**RECORDS FOR THE TASK**

*** Block opens ***

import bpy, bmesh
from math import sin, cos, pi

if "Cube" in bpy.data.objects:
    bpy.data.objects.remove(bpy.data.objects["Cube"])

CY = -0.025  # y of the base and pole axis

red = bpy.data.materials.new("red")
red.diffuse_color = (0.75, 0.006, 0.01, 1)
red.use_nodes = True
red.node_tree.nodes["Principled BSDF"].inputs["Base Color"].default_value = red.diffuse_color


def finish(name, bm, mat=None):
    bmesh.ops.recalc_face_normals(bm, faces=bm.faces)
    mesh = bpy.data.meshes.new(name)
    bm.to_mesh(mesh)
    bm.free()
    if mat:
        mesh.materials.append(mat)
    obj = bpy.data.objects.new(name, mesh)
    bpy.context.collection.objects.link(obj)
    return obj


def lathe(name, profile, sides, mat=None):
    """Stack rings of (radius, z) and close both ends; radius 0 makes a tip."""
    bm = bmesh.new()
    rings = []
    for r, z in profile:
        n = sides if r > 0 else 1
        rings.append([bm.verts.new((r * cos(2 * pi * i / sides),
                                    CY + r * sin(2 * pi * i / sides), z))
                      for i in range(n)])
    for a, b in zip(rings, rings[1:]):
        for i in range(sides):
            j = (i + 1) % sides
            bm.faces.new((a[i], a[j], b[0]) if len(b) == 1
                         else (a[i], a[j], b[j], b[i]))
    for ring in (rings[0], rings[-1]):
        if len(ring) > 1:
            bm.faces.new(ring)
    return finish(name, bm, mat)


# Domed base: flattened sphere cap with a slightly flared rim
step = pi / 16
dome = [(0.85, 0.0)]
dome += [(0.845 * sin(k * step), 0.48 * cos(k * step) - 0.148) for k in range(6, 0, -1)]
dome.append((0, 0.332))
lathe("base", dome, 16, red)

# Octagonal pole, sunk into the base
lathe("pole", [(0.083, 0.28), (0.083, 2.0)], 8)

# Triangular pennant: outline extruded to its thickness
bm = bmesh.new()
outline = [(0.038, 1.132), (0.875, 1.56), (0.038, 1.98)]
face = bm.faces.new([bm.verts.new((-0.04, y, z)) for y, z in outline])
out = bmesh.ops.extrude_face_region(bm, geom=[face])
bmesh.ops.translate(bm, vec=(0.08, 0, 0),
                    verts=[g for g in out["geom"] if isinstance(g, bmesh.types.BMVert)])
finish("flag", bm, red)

*** Block closes ***

**WHAT TO DO**
Extract the full listing above without altering anything.

**RESULT OF THIS TASK**
import bpy, bmesh
from math import sin, cos, pi

if "Cube" in bpy.data.objects:
    bpy.data.objects.remove(bpy.data.objects["Cube"])

CY = -0.025  # y of the base and pole axis

red = bpy.data.materials.new("red")
red.diffuse_color = (0.75, 0.006, 0.01, 1)
red.use_nodes = True
red.node_tree.nodes["Principled BSDF"].inputs["Base Color"].default_value = red.diffuse_color


def finish(name, bm, mat=None):
    bmesh.ops.recalc_face_normals(bm, faces=bm.faces)
    mesh = bpy.data.meshes.new(name)
    bm.to_mesh(mesh)
    bm.free()
    if mat:
        mesh.materials.append(mat)
    obj = bpy.data.objects.new(name, mesh)
    bpy.context.collection.objects.link(obj)
    return obj


def lathe(name, profile, sides, mat=None):
    """Stack rings of (radius, z) and close both ends; radius 0 makes a tip."""
    bm = bmesh.new()
    rings = []
    for r, z in profile:
        n = sides if r > 0 else 1
        rings.append([bm.verts.new((r * cos(2 * pi * i / sides),
                                    CY + r * sin(2 * pi * i / sides), z))
                      for i in range(n)])
    for a, b in zip(rings, rings[1:]):
        for i in range(sides):
            j = (i + 1) % sides
            bm.faces.new((a[i], a[j], b[0]) if len(b) == 1
                         else (a[i], a[j], b[j], b[i]))
    for ring in (rings[0], rings[-1]):
        if len(ring) > 1:
            bm.faces.new(ring)
    return finish(name, bm, mat)


# Domed base: flattened sphere cap with a slightly flared rim
step = pi / 16
dome = [(0.85, 0.0)]
dome += [(0.845 * sin(k * step), 0.48 * cos(k * step) - 0.148) for k in range(6, 0, -1)]
dome.append((0, 0.332))
lathe("base", dome, 16, red)

# Octagonal pole, sunk into the base
lathe("pole", [(0.083, 0.28), (0.083, 2.0)], 8)

# Triangular pennant: outline extruded to its thickness
bm = bmesh.new()
outline = [(0.038, 1.132), (0.875, 1.56), (0.038, 1.98)]
face = bm.faces.new([bm.verts.new((-0.04, y, z)) for y, z in outline])
out = bmesh.ops.extrude_face_region(bm, geom=[face])
bmesh.ops.translate(bm, vec=(0.08, 0, 0),
                    verts=[g for g in out["geom"] if isinstance(g, bmesh.types.BMVert)])
finish("flag", bm, red)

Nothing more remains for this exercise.